Initial impressions of a man of letters
In his latest column, published in the March 2015 issue of PBO, Dave explains the WC arrangements on a Sailfish to a keen novice sailor who speaks almost entirely in acronyms…
My Sailfish 18-based corporate sailing weekends have had the odd hiccup over the years, but I knew Mike was trouble the moment he burst into the Queen’s Head and bellowed ‘What O, skipper’.
Such language has no place in a waterside pub, and it very nearly stunned the locals into speech as they choked on their chunky mead then wiped their beards on the curtains.

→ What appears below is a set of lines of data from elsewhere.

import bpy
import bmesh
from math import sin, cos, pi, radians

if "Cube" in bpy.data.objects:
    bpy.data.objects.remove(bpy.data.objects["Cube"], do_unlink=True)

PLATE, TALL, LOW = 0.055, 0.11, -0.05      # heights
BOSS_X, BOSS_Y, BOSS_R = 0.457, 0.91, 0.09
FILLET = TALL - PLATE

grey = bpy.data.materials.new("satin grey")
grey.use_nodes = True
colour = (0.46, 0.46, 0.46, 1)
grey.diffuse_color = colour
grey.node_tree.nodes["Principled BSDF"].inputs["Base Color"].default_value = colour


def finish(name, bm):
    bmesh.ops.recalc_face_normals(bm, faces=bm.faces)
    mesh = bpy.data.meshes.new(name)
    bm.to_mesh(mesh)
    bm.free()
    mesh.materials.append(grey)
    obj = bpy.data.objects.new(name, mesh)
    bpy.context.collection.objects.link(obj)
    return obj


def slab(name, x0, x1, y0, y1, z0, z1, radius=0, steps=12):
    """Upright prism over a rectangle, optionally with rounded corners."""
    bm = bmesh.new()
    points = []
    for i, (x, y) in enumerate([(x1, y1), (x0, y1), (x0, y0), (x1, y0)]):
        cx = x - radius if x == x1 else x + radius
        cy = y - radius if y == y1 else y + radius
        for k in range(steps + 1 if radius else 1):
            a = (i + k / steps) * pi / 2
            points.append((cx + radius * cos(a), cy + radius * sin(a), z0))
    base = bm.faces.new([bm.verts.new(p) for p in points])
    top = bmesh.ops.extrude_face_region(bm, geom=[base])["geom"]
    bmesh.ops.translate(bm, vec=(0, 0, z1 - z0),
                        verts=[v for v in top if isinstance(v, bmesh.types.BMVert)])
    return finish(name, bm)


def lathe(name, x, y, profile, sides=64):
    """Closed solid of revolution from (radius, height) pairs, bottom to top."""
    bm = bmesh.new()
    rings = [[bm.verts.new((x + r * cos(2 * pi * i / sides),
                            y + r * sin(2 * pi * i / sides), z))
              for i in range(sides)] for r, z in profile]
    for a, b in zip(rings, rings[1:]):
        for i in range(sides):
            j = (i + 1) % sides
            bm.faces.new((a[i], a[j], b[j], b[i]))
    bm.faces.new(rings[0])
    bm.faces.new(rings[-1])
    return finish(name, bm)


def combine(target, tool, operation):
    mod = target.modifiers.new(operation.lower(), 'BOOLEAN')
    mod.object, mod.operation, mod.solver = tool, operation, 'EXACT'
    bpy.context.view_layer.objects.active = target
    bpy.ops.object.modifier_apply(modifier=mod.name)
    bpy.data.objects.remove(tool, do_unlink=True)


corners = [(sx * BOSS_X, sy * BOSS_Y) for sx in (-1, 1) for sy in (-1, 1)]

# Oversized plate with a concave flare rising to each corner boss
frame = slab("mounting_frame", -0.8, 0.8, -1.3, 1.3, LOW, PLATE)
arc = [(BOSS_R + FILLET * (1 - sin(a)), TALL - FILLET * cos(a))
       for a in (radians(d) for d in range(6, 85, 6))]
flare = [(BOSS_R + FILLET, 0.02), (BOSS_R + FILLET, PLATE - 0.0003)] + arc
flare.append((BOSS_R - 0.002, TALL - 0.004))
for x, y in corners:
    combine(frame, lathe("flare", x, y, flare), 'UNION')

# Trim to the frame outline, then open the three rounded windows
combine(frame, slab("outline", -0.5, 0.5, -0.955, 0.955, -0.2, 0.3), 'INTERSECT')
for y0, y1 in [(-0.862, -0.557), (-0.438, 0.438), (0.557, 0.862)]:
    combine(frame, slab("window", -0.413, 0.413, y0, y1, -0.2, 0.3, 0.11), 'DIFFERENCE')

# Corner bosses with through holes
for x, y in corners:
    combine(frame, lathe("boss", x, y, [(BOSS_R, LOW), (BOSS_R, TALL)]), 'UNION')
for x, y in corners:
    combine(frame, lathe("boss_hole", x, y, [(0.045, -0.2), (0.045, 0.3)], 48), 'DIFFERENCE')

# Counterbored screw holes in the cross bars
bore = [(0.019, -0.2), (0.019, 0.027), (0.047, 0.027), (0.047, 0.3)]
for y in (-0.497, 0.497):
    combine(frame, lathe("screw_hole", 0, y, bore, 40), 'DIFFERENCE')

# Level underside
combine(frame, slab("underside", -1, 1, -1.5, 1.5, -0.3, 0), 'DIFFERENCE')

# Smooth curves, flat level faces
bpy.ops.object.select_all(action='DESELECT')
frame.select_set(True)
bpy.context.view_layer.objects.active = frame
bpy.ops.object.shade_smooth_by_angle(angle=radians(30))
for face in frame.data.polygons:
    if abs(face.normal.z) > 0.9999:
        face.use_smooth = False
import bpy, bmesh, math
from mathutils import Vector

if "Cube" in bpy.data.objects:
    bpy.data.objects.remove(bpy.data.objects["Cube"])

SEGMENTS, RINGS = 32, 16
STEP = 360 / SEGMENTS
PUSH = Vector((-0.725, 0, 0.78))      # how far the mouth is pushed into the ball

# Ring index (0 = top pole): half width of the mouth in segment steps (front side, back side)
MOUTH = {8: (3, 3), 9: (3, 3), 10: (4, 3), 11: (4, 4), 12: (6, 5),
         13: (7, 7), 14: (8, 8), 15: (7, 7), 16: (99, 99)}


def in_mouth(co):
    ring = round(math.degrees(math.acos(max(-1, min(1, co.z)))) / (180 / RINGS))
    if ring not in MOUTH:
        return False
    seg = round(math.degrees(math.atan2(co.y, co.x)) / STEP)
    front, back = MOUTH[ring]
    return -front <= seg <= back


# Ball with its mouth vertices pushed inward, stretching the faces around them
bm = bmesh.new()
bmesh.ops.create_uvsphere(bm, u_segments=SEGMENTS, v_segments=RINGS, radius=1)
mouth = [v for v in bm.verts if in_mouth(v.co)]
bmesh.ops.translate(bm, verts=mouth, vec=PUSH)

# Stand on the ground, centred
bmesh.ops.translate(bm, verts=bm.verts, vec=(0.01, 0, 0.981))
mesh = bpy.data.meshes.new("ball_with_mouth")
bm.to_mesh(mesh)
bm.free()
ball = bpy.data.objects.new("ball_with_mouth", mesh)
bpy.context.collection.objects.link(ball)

Next, as they scanned Mike up and down, their jaws dropped and their eyes popped when they fixed on his footwear. He was wearing… wait for it… deck shoes! Wait for it… without socks!
Such garb has no place around boats.
I should explain here that non-sailor Mike was the latest beneficiary of my Sailfish-based one-on-one luxury corporate team-building survival course.
My do-it-yourself personal development programmes normally start with a shore- based briefing in the Queen’s Head, which generally leads to feelings of well-being and self-esteem – on my part.
Over the years, my five-star barely-a- boat courses – now run under the company name Sort Of Sailing (SOS) since Sailfishes of Distinction (SOD) got closed down by Trading Standards – has changed people’s lives.
Most have either moved further inland, permanently diverted my phone calls to voicemail, taken up golf or moved into sheltered accommodation.
Yet every once in a while I take out a novice who becomes so transfixed by the tang of salt and tinny-tasting tea that they go on courses so they can tell me what I’m doing wrong, then buy a boat of their own and blame me for their penury and the break-up of their relationship.
Actually sometimes they thank me for that.
That was my agenda as I suggested Mike might enjoy replenishing himself amid the tranquil and spiritual serenity of the River Blackwater in the mystic Essex marshes.
Unfortunately Mike lives in the fast lane, holds a private pilot’s licence and earns a living restoring and racing classic cars: not really the sort of guy likely to find his senses tingling from plodding along at the speed of a pensioner’s mobility scooter.
It also means that apart from saying ‘what o,’ he talks almost entirely in acronyms.
For weeks previous Mike had been genning up and quizzing me about ETDs, ETAs, DSC, QNHs and QFEs. When he explained that the last two had something to do with flight altimeter settings at sea level I said that I hoped we’d be at sea level for the entire weekend.
That prompted questions about my IQ, QA, qualifications, and whether I had any initials after my name, to which I replied that the initials of my name stood for Day Skipper, which means I’m virtually an admiral.
When he found out that Day Skipper was a night class he queried whether I was also allowed to sail in daylight!
Other concerns he raised were about charts, radar, VHF, GPS, EPIRBs, AIS, water temperature, drowning, death and burial at sea.
Patiently I ignored all these questions, but even more exasperating were the endless queries about where we were going, how long it would take to get there and what the weather was going to be like.
Naturally I said I didn’t know because each one depended on the other.